Task directions
Pull every line of the entries that has the word "points".

Extracted data entries

***

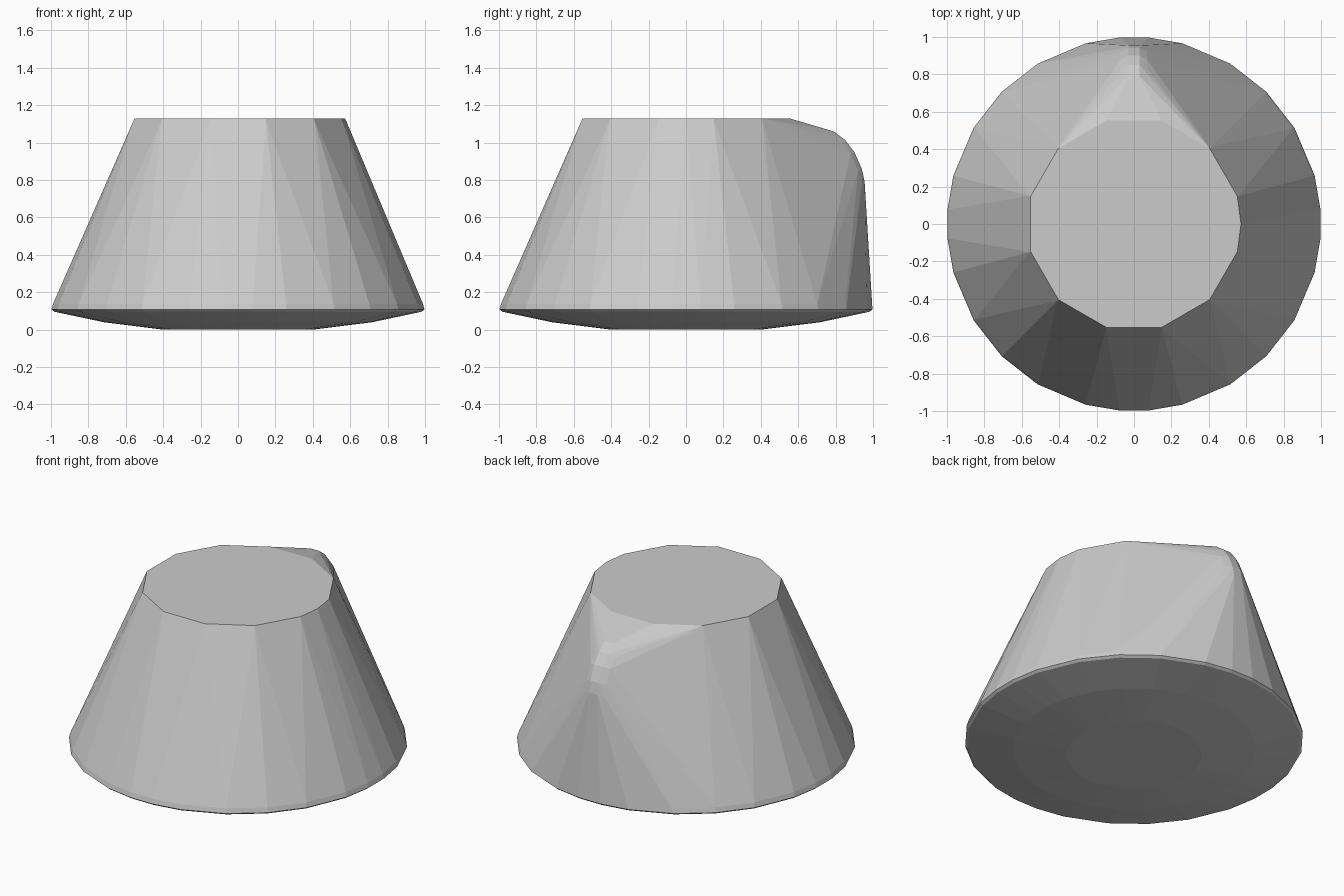
import bpy, bmesh
from math import cos, sin, radians

if "Cube" in bpy.data.objects:
    bpy.data.objects.remove(bpy.data.objects["Cube"])

points = []


def ring(radius, z, angles):
    for a in angles:
        points.append((radius * cos(radians(a)), radius * sin(radians(a)), z))


# Wide base: shallow bowl underside and rounded rim
quadrant = [4.5, 15, 31, 45, 59, 75, 85.5]
wide = [q * 90 + a for q in range(4) for a in quadrant]
for r, z in [(0.40, 0.0), (0.72, 0.04), (0.985, 0.096), (1.0, 0.108), (0.992, 0.138)]:
    ring(r, z, wide)

# Narrow top with a small bevelled edge
narrow = [0] + [15 + 30 * i for i in range(12)]
ring(0.579, 1.115, narrow)
ring(0.572, 1.13, narrow)

# Rounded spout at the back: ridge profile (y, z) plus lower, wider flanks
ridge = [(0.79, 1.06), (0.85, 1.015), (0.90, 0.95), (0.94, 0.86), (0.955, 0.79)]
flank = [(0.77, 1.04), (0.83, 1.0), (0.88, 0.94), (0.92, 0.85), (0.94, 0.78)]
for side in (-1, 1):
    points += [(side * 0.03, y, z) for y, z in ridge]
    points += [(side * 0.07, y, z) for y, z in flank]

# Wrap all sections in one faceted convex body
bm = bmesh.new()
for p in points:
    bm.verts.new(p)
bmesh.ops.convex_hull(bm, input=bm.verts[:])
bmesh.ops.delete(bm, geom=[v for v in bm.verts if not v.link_faces], context='VERTS')
bmesh.ops.dissolve_limit(bm, angle_limit=radians(0.5), verts=bm.verts[:], edges=bm.edges[:])
bmesh.ops.recalc_face_normals(bm, faces=bm.faces[:])
mesh = bpy.data.meshes.new("tapered_body")
bm.to_mesh(mesh)
bm.free()
body = bpy.data.objects.new("tapered_body", mesh)
bpy.context.collection.objects.link(body)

***

Answer area
points = []
        points.append((radius * cos(radians(a)), radius * sin(radians(a)), z))
    points += [(side * 0.03, y, z) for y, z in ridge]
    points += [(side * 0.07, y, z) for y, z in flank]
for p in points:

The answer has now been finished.